By democratic, I mean in which it has a Government which fairly represents the population or represents the interests of the population.
Actually despite the fact that we in the U.S have a representative form of government the term "democratic" doesn't really describe us because that term usually refers to the existence of a Domocracy which we don't have we have a Republic in the US. Unless you are using "democratic" to refer to the principle of fair and equal treatment of all citizens in which case you still may.
There's also the historical fact that the US have only been in favor of democracy when it's been alligned to strategic aims. One could also talk about the kind of democracy that US fights for; take Iraq for example, it was more of a deathhole than a democracy when good ol' 'Murica was doing it's work down there.
The Scandinavian countries. There isn't much poverty, basically everyone gets to vote, and our countries work together pretty well. Corruption is very low (Denmark ranking number 1 on 2012 corruption perception index, with Norwegian, Sweden and Finland ranking among the highest of the world). The Scandinavian countries are essential the epitomes of the wellfare state. We don't, however, have the lowest crime rate (as far as I can tell that would be Japan) but it's still lower than the one the U.S. has.
Well, colder climate countries seem to be more prosperous with less troubles in general but why is that? I always thought that would be an interesting debate. Crime rates everywhere go up when it's warmer.
But all countries can't be compared to each other... population is the biggest problem. The US is the most populous FREE country in the world.
Well, colder climate countries seem to be more prosperous with less troubles in general but why is that?
Assuming homicide statistics are a reasonable measure of crime rate, it looks like crime rate has more to do with which countries were victims of the European Colonial Period, what countries were under the influence of the USSR, and which countries had Gandhi. The distribution indeed is very odd, but I think it's coincidental. China seems to contradict my point, but then again, I don't really trust statistics coming from China.
population is the biggest problem.
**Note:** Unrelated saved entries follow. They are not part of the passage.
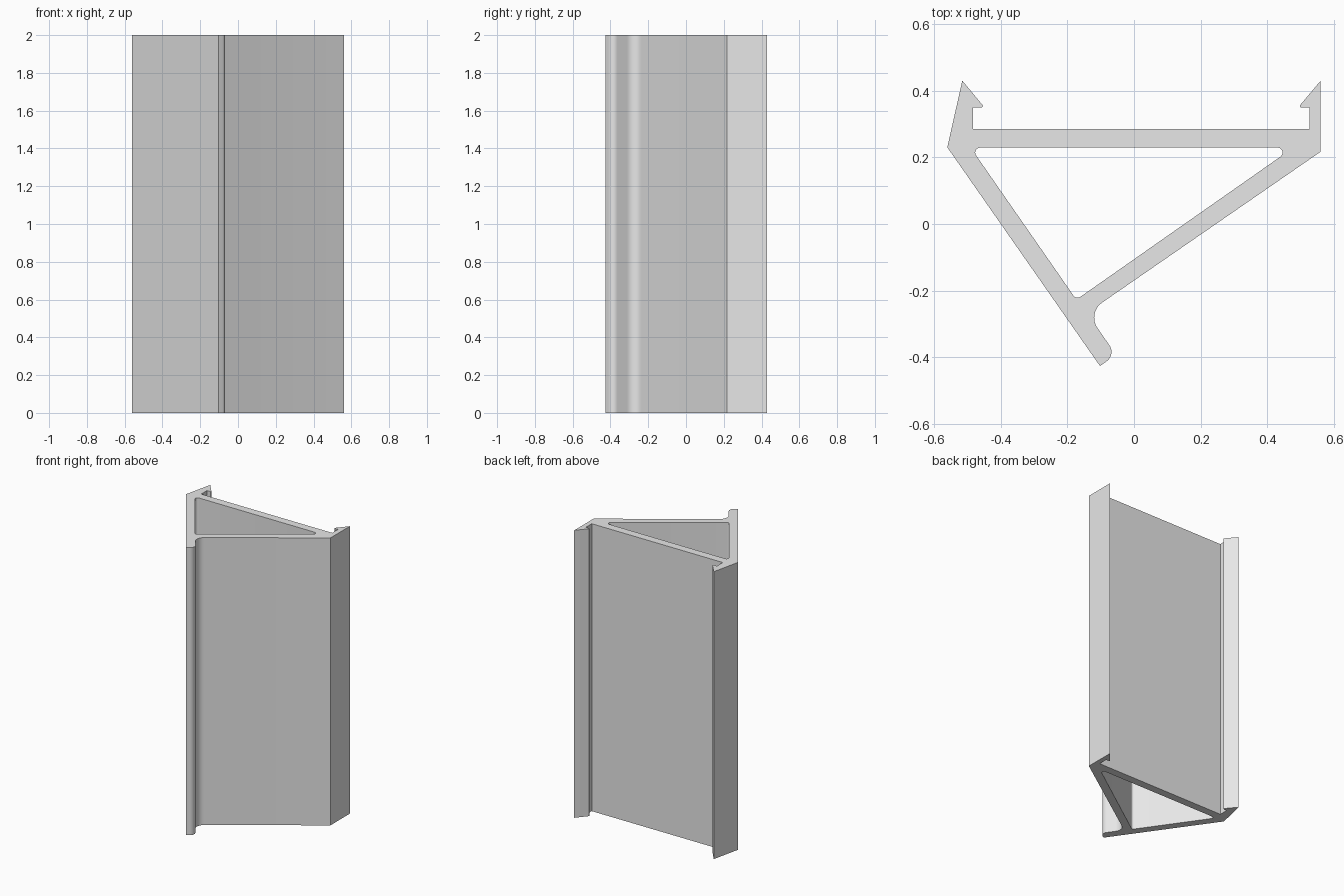
import bpy
import bmesh
import math
from mathutils import Vector

cube = bpy.data.objects.get("Cube")
if cube:
    bpy.data.objects.remove(cube, do_unlink=True)

HEIGHT = 2.0

# Outer section: corners as x, y, fillet radius
OUTER = [
    (-0.515, 0.43, 0), (-0.452, 0.354, 0.004), (-0.457, 0.349, 0.003), (-0.483, 0.349, 0),
    (-0.483, 0.285, 0), (0.526, 0.285, 0),
    (0.526, 0.349, 0), (0.501, 0.349, 0.003), (0.496, 0.354, 0.004), (0.56, 0.43, 0),
    (0.56, 0.217, 0), (-0.141, -0.267, 0.055), (-0.054, -0.392, 0.035),
    (-0.102, -0.426, 0), (-0.56, 0.23, 0),
]
# Triangular hollow
HOLLOW = [(-0.49, 0.229, 0.015), (0.478, 0.229, 0.015), (-0.173, -0.227, 0.015)]


def rounded(corners, steps=10):
    """Replace each corner that has a radius with a tangent arc."""
    points = []
    for i, (x, y, r) in enumerate(corners):
        p = Vector((x, y))
        if not r:
            points.append(p)
            continue
        a = (Vector(corners[i - 1][:2]) - p).normalized()
        b = (Vector(corners[(i + 1) % len(corners)][:2]) - p).normalized()
        half = a.angle(b) / 2
        centre = p + (a + b).normalized() * (r / math.sin(half))
        start = p + a * (r / math.tan(half)) - centre
        end = p + b * (r / math.tan(half)) - centre
        sweep = start.angle(end)
        for k in range(steps + 1):
            t = k / steps
            points.append(centre + (start * math.sin((1 - t) * sweep)
                                    + end * math.sin(t * sweep)) / math.sin(sweep))
    return points


# Filled section with its hollow, extruded to full height
curve = bpy.data.curves.new("section", 'CURVE')
curve.dimensions = '2D'
curve.fill_mode = 'BOTH'
curve.extrude = HEIGHT / 2
for corners in (OUTER, HOLLOW):
    points = rounded(corners)
    spline = curve.splines.new('POLY')
    spline.points.add(len(points) - 1)
    for target, p in zip(spline.points, points):
        target.co = (p.x, p.y, 0, 1)
    spline.use_cyclic_u = True
section = bpy.data.objects.new("section", curve)
bpy.context.collection.objects.link(section)
bpy.context.view_layer.update()
graph = bpy.context.evaluated_depsgraph_get()
mesh = bpy.data.meshes.new_from_object(section.evaluated_get(graph))
bpy.data.objects.remove(section, do_unlink=True)

# Weld the caps to the walls and stand the part on the ground
bm = bmesh.new()
bm.from_mesh(mesh)
bmesh.ops.remove_doubles(bm, verts=bm.verts, dist=0.0001)
bmesh.ops.translate(bm, verts=bm.verts, vec=(0, 0, HEIGHT / 2))
bmesh.ops.recalc_face_normals(bm, faces=bm.faces)
bm.to_mesh(mesh)
bm.free()

# Plain grey finish
grey = bpy.data.materials.new("light_grey")
grey.use_nodes = True
colour = (0.8, 0.8, 0.8, 1)
grey.diffuse_color = colour
grey.node_tree.nodes["Principled BSDF"].inputs["Base Color"].default_value = colour
mesh.materials.clear()
mesh.materials.append(grey)

extrusion = bpy.data.objects.new("clip_extrusion", mesh)
bpy.context.collection.objects.link(extrusion)
bpy.ops.object.select_all(action='DESELECT')
extrusion.select_set(True)
bpy.context.view_layer.objects.active = extrusion
bpy.ops.object.shade_smooth_by_angle(angle=math.radians(30))
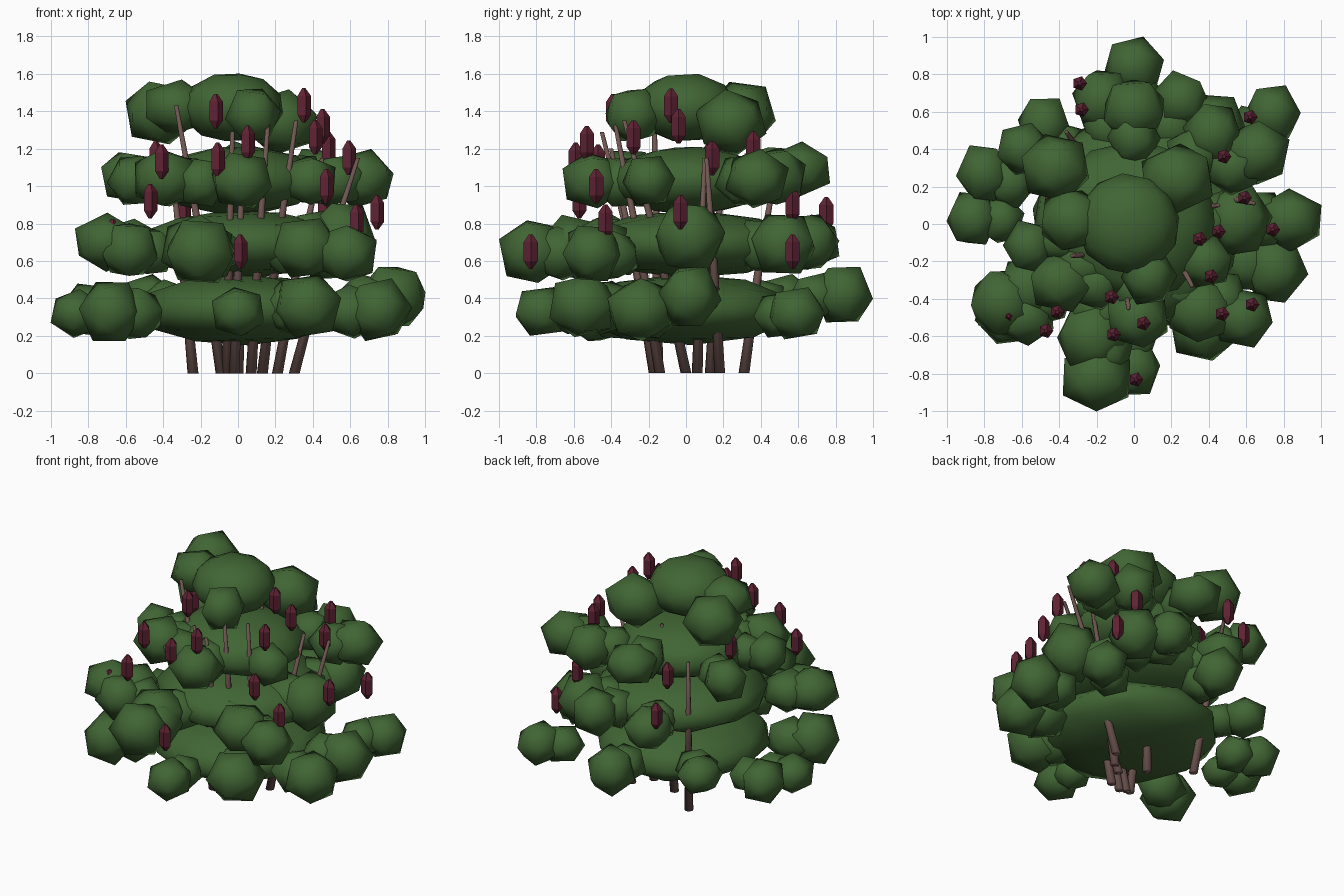
import bpy, bmesh, math, random
from mathutils import Vector, Euler

random.seed(4)


def material(name, rgb):
    m = bpy.data.materials.new(name)
    m.diffuse_color = (*rgb, 1)
    return m


GREEN = material("leaf green", (0.052, 0.130, 0.034))
RED = material("bud red", (0.115, 0.016, 0.033))
BROWN = material("stem brown", (0.16, 0.093, 0.083))


def finish(bm, name, mat, smooth):
    me = bpy.data.meshes.new(name)
    for f in bm.faces:
        f.smooth = smooth
    bm.to_mesh(me)
    bm.free()
    me.materials.append(mat)
    ob = bpy.data.objects.new(name, me)
    bpy.context.collection.objects.link(ob)
    return ob


def ball(bm, centre, rx, ry, rz, sub):
    # low-poly ball in a random turn, stretched to exact half sizes
    vs = bmesh.ops.create_icosphere(bm, subdivisions=sub, radius=1)["verts"]
    rot = Euler([random.uniform(0, 6.28) for _ in range(3)]).to_matrix()
    pts = [rot @ v.co for v in vs]
    lo = [min(p[i] for p in pts) for i in range(3)]
    hi = [max(p[i] for p in pts) for i in range(3)]
    for v, p in zip(vs, pts):
        q = [2 * (p[i] - lo[i]) / (hi[i] - lo[i]) - 1 for i in range(3)]
        v.co = Vector(centre) + Vector((q[0] * rx, q[1] * ry, q[2] * rz))


# wide foliage core of each tier: centre x, y, z, half width, half height
CORES = [(0.02, 0.0, 0.34, 0.56, 0.19), (0.02, 0.02, 0.69, 0.56, 0.18),
         (0.0, 0.02, 1.03, 0.43, 0.18), (-0.03, 0.0, 1.42, 0.27, 0.18)]
for i, (x, y, z, r, h) in enumerate(CORES):
    bm = bmesh.new()
    ball(bm, (x, y, z), r, r, h, 2)
    finish(bm, f"foliage_core_{i + 1}", GREEN, True)

# leaf clumps around each tier: x, y, z, radius
CLUMPS = [
    [(-.86, .03, .32, .14), (-.80, .27, .34, .15), (-.48, .53, .40, .14),
     (-.68, -.47, .33, .17), (0, -.77, .33, .14), (.37, -.55, .36, .18),
     (.75, -.24, .34, .18), (.83, .02, .41, .17), (.74, .59, .32, .15),
     (0, .84, .42, .16)],
    [(-.70, -.42, .70, .17), (-.58, -.50, .66, .15), (-.20, -.82, .65, .18),
     (-.22, -.60, .67, .19), (.36, -.46, .67, .17), (.58, -.50, .64, .16),
     (.55, .02, .73, .19), (.43, .52, .69, .17), (.25, .66, .70, .16),
     (-.17, .66, .70, .16)],
    [(-.59, .40, 1.05, .14), (-.56, -.12, 1.03, .14), (-.39, -.31, 1.04, .16),
     (-.20, -.32, 1.02, .14), (.02, -.50, 1.03, .16),
     (.66, .38, 1.04, .17), (.38, -.20, 1.03, .14), (.42, .48, 1.05, .16),
     (0, .61, 1.09, .16)],
    [(-.42, .30, 1.39, .18), (-.33, .02, 1.42, .16), (.23, .24, 1.34, .19),
     (.08, -.28, 1.38, .15)],
]
for i, tier in enumerate(CLUMPS):
    for j, (x, y, z, r) in enumerate(tier):
        bm = bmesh.new()
        ball(bm, (x, y, z), r, r, r * .93, 1)
        # smaller inner lump joining the clump to its core
        if i < 3:
            n = 1 - .15 / math.hypot(x, y)
            ball(bm, (x * n, y * n, z - .01), r * .9, r * .9, r * .8, 1)
        finish(bm, f"leaf_clump_{i + 1}_{j + 1}", GREEN, True)


def tube(name, rings_at, sides, mat, smooth):
    # closed skin through level rings given as x, y, z, radius
    bm = bmesh.new()
    rings = []
    for x, y, z, r in rings_at:
        rings.append([bm.verts.new((x + r * math.cos(a), y + r * math.sin(a), z))
                      for a in (2 * math.pi * s / sides for s in range(sides))])
    for a, b in zip(rings, rings[1:]):
        for s in range(sides):
            t = (s + 1) % sides
            bm.faces.new((a[s], a[t], b[t], b[s]))
    bm.faces.new(rings[0][::-1])
    bm.faces.new(rings[-1])
    finish(bm, name, mat, smooth)


# stems: foot x, y then tip x, y, z
STEMS = [(-.24, .31, -.36, .49, 1.15), (-.09, -.15, -.33, -.17, 1.43),
         (-.06, -.15, -.03, -.45, 1.29),
         (-.02, -.17, .03, -.40, 1.20), (.00, .13, .05, .20, 1.20),
         (.07, -.14, .16, -.38, 1.34), (.13, .00, .31, -.33, 1.35),
         (.21, .06, .45, .10, 1.15), (.30, .18, .64, .11, 1.15)]
for i, (x, y, tx, ty, tz) in enumerate(STEMS):
    tube(f"stem_{i + 1}",
         [(x, y, 0, .029),
          (x + (tx - x) * .45, y + (ty - y) * .45, tz * .5, .021),
          (tx, ty, tz, .011)], 8, BROWN, True)

# flower buds: five-sided spindles standing upright
BUDS = [(-.12, -.39, 1.40), (.35, -.08, 1.43), (.45, -.04, 1.32), (.41, -.28, 1.26),
        (.05, -.53, 1.23), (-.11, -.59, 1.14), (-.41, -.47, 1.13), (-.47, -.57, .92),
        (-.67, -.49, .73), (.01, -.83, .65), (.47, -.48, 1.0), (.63, -.43, .81),
        (.74, -.03, .86), (.59, .14, 1.15), (.48, .36, 1.20), (.46, .57, .90),
        (-.29, .75, .85), (-.28, .61, 1.08), (-.44, .13, 1.15), (.62, .57, .65)]
for i, (x, y, z) in enumerate(BUDS):
    tube(f"flower_bud_{i + 1}",
         [(x, y, z + h, r) for h, r in
          ((-.092, .010), (-.05, .040), (.05, .040), (.092, .010))], 5, RED, False)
Quite possibly so, but I think population density is a crucial factor as well. Population density in the US is quite low, which could explain US success at maintaining order. I may be wrong here, because a lot of US area isn't used by people at all, so the standard deviation should be pretty high.